BEGIN
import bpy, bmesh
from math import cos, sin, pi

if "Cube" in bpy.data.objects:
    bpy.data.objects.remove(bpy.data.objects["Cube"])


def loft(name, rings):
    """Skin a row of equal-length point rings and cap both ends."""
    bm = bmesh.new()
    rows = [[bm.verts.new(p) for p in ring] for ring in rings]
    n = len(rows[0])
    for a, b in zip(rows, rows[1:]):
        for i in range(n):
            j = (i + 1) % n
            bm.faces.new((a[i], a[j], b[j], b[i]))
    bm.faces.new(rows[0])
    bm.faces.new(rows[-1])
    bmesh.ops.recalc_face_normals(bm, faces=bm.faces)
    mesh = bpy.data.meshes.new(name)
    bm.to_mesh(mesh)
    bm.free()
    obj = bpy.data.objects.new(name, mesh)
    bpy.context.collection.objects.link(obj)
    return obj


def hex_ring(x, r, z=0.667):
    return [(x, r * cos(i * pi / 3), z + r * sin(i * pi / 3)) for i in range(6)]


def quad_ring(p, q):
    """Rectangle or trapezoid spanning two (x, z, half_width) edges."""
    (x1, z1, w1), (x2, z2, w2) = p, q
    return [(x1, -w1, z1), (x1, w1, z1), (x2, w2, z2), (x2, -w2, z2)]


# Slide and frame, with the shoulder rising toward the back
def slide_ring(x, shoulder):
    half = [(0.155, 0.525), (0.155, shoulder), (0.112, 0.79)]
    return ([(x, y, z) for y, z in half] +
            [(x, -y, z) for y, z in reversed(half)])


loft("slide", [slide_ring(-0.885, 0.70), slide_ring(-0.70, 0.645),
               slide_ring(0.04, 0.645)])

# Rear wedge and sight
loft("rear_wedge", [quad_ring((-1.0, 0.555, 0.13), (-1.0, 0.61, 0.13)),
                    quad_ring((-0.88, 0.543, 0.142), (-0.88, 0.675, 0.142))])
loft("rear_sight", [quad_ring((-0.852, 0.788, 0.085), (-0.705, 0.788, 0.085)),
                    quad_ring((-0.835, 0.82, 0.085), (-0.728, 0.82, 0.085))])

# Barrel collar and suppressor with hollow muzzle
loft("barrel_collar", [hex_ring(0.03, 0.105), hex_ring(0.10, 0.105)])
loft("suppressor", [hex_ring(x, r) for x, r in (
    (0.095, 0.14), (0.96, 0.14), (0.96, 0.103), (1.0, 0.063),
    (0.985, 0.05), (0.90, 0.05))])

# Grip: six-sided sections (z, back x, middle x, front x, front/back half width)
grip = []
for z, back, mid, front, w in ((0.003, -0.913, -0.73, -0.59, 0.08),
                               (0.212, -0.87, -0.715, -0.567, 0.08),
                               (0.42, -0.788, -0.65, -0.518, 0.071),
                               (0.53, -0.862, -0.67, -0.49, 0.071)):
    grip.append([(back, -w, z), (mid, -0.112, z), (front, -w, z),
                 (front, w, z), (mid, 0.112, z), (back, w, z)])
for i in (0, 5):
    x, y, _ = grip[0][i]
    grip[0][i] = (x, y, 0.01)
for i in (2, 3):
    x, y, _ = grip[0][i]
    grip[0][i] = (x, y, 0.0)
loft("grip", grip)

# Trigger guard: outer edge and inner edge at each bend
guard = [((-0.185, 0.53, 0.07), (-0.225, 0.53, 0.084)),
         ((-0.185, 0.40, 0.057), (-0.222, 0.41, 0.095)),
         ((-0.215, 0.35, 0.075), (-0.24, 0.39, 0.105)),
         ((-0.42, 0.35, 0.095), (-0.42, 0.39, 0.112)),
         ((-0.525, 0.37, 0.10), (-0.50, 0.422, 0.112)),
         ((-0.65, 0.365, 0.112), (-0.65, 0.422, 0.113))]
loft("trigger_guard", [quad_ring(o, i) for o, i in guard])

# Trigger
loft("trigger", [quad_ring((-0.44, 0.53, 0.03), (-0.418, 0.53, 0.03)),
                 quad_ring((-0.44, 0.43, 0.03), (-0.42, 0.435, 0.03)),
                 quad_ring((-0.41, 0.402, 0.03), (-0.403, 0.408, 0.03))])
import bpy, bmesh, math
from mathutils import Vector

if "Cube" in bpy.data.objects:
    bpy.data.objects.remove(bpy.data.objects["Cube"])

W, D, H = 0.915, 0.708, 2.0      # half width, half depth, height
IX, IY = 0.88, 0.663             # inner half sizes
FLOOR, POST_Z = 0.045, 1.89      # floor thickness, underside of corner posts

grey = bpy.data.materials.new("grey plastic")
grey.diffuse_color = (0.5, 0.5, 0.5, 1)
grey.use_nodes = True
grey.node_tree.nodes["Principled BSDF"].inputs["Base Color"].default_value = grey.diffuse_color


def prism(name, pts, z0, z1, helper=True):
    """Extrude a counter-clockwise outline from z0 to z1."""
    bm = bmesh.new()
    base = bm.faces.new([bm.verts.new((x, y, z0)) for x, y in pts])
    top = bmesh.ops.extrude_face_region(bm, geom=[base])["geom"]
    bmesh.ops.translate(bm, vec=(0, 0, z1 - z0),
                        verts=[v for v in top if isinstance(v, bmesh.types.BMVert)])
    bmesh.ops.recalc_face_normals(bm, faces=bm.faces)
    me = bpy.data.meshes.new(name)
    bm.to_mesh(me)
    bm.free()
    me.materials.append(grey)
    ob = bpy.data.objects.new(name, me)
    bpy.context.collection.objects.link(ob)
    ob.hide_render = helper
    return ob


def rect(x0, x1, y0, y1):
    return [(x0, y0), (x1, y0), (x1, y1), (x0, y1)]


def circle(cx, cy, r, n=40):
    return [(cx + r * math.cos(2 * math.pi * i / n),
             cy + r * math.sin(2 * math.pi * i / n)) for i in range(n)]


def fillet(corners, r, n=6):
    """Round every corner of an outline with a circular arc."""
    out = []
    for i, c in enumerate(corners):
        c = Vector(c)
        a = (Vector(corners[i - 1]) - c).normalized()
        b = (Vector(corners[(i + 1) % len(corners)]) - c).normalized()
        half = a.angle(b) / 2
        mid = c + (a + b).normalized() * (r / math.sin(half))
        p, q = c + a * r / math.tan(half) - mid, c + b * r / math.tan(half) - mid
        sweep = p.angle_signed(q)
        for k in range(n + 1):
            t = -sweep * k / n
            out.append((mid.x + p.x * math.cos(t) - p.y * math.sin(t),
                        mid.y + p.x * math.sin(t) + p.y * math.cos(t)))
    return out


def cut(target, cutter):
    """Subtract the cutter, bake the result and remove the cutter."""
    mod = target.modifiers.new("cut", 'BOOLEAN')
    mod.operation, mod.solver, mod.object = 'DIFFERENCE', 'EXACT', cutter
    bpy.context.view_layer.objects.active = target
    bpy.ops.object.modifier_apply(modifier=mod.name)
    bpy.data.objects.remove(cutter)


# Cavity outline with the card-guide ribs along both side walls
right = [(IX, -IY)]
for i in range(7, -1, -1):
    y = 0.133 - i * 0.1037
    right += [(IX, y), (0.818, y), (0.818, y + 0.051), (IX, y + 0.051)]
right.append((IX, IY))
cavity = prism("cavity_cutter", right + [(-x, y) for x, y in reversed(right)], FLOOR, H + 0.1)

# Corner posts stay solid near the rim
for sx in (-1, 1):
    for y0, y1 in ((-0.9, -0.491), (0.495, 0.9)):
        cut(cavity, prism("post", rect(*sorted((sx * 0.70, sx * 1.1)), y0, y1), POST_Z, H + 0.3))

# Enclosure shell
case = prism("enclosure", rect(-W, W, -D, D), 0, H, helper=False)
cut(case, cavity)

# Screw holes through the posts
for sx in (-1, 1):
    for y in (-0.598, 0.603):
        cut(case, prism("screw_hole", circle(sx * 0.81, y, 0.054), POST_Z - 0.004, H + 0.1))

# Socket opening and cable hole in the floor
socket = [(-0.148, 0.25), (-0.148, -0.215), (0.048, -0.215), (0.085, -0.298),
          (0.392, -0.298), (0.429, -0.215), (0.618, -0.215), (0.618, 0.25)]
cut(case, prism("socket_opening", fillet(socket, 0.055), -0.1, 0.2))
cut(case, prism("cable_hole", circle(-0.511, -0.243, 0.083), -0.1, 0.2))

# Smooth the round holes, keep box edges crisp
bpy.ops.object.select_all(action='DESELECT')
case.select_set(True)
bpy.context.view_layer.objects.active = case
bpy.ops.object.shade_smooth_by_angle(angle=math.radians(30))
END
What is being asked:
All lines from the one with "# Enclosure shell" onward to the end of the records above should be repeated exactly, and only those lines.

Output of the task:
# Enclosure shell
case = prism("enclosure", rect(-W, W, -D, D), 0, H, helper=False)
cut(case, cavity)

# Screw holes through the posts
for sx in (-1, 1):
    for y in (-0.598, 0.603):
        cut(case, prism("screw_hole", circle(sx * 0.81, y, 0.054), POST_Z - 0.004, H + 0.1))

# Socket opening and cable hole in the floor
socket = [(-0.148, 0.25), (-0.148, -0.215), (0.048, -0.215), (0.085, -0.298),
          (0.392, -0.298), (0.429, -0.215), (0.618, -0.215), (0.618, 0.25)]
cut(case, prism("socket_opening", fillet(socket, 0.055), -0.1, 0.2))
cut(case, prism("cable_hole", circle(-0.511, -0.243, 0.083), -0.1, 0.2))

# Smooth the round holes, keep box edges crisp
bpy.ops.object.select_all(action='DESELECT')
case.select_set(True)
bpy.context.view_layer.objects.active = case
bpy.ops.object.shade_smooth_by_angle(angle=math.radians(30))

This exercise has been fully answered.